Three winners of the Michigan Institute for Computational Discovery and Engineering (MICDE) Poster Competition, held at the MICDE Annual Symposium, were announced April 7, 2016. They are: First place – Elizabeth Hou,…
The second round of the Michigan Institute for Data Science (MIDAS) Challenge Initiatives is open, with the deadline for initial funding submissions on June 30. MIDAS is seeking proposals in…
A Software Carpentry workshop will be held at the U-M Medical School May 2 and 3. These workshops are free and open to anyone on campus; the sessions are suitable for researchers in the…
HOOMD-blue, a University of Michigan-produced software package for particle simulation, was chosen as one of seven benchmark applications to demonstrate the speed of NVIDIA’s new Tesla P100 GPU. HOOMD-blue was developed…
Latest Twetter Feeds
U-M, SJTU symposium: Data Sciences for Sustaining Critical Infrastructures for Environment & Human Health 4/21 https://t.co/gxUGv6segy
May 3 @ 8:30 am - 5:00 pm
A one-day, intensive review of common statistical methods of design, measurement analysis and presentation of scientific investigations. The workshop is designed for any scholar engaged in quantitative research. Statistics: A…
May 5 @ 9:00 am - 5:00 pm
This lecture-format workshop will present an overview of available modes and methods of survey data collection as well as an introduction to the survey response process and implications for questionnaire…
May 5 @ 2:30 pm - 4:30 pm
If you are interested in learning how to operate the Community Earth System Model (CESM) global climate modeling system using U-M computing resources, please attend this interactive tutorial.
May 5 @ 3:30 pm - 5:00 pm
This talk will discuss how modern data mining techniques can be imported into statistical genetics. Most relevant models now invoke high-dimensional optimization. Penalization and set projection give sparsity. Separation of variables gives parallelization….
Electricity in India
Many still live in darkness
U-M Assistant Professor of Political Science Brian Min is using the Flux high performance computing cluster to analyze thousands of satellite images showing the output of electric lights in India.
His Nightlights website shows satellite images collected over 20 years from more than 600,000 villages. Min’s research reveals that some local units of government have overstated their progress in electrification, and that political considerations play into which regions get electricity, among other things.
Read the U-M press release for more details.
U-M featured on CASC brochure
An image from the lab of Prof. Joaquim Martins, Aerospace Engineering, is featured on the cover of the 2016 brochure of the Coalition for Academic Scientific Computation (CASC). U-M researchers Alberto Figueroa (Surgery and Biomedical Engineering) and Venkat Raman (Aerospace Engineering) are also included in the report, which highlights notable computational research from the past year.
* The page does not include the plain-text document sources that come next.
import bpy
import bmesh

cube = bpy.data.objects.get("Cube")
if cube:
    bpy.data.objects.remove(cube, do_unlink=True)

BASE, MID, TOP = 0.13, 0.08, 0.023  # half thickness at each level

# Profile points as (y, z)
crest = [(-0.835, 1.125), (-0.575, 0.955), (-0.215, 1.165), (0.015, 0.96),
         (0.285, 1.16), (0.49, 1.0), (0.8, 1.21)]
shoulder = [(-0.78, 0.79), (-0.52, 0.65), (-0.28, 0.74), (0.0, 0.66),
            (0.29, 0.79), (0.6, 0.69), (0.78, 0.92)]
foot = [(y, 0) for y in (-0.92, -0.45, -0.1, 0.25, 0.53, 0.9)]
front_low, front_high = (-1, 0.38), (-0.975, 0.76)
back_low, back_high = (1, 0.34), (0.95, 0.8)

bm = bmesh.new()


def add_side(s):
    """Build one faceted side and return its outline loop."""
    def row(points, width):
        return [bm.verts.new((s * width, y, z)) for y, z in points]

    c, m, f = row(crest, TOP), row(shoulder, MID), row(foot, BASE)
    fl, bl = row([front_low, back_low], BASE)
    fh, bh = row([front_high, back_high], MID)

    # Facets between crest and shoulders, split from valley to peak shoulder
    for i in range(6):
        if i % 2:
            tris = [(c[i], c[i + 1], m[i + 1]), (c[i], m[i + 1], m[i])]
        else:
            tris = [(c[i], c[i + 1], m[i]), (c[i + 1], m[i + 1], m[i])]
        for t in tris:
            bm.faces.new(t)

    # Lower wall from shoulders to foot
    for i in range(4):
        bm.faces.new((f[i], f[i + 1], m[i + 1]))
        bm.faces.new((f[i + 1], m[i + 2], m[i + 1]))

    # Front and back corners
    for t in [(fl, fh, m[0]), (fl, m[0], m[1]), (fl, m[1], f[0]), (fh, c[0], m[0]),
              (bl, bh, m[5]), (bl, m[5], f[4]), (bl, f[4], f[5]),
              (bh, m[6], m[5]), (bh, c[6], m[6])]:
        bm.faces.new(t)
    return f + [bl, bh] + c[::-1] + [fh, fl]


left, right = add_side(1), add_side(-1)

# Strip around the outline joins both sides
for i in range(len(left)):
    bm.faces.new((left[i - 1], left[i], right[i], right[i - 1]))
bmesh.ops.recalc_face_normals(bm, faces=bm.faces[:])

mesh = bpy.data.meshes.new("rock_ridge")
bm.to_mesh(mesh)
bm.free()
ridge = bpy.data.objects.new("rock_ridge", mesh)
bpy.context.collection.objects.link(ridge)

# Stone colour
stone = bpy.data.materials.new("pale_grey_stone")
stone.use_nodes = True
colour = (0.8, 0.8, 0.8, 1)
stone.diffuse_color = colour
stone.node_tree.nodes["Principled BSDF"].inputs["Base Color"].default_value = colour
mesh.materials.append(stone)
CASC is an 85-member non-profit group advocating for the use of the most advanced computing technology to accelerate scientific discovery for national competitiveness, global security, and economic success, as well as development of a diverse and well-prepared 21st century workforce
Combining Big Data and HPC
A new way of computing could lead to immediate advances in aerodynamics, climate science, cosmology, materials science and cardiovascular research.
The National Science Foundation will provide $2.42 million to develop a unique facility for refining complex, physics-based computer models with big data techniques at the University of Michigan. The university will provide an additional $1.04 million.
Second round of MIDAS grants open
Social Science and Health Science
The second round of the Michigan Institute for Data Science (MIDAS) Challenge Thrust Awards is open. Up to two grants will be awarded in each area: Social Science and Health Science.
Requests for proposals can be found on the MIDAS website. White papers are due June 30.
$5 million to widen ‘bottleneck to discovery’
An NSF grant will create a software-defined network between three Michigan universities
Buried in troves of data that scientists have gathered, but not yet analyzed, could be key insights to improving cancer treatment, understanding Alzheimer’s, predicting climate change effects and developing cheaper, clean energy technologies.
Those are just a few of the countless examples of fields where our capacity to gather scientific data now far exceeds our capacity to crunch it—especially when collaborations span the globe. Some research projects are producing the equivalent of 1,000 consumer hard drives a month, for example. Read more.
Cyberinfrastructure (CI) Days
ARC and its predecessor ORCI held annual Cyberinfrastructure (CI) Days events to bring the computational research community together, including prominent speakers and poster competitions. For information, or to view videos and posters, see below: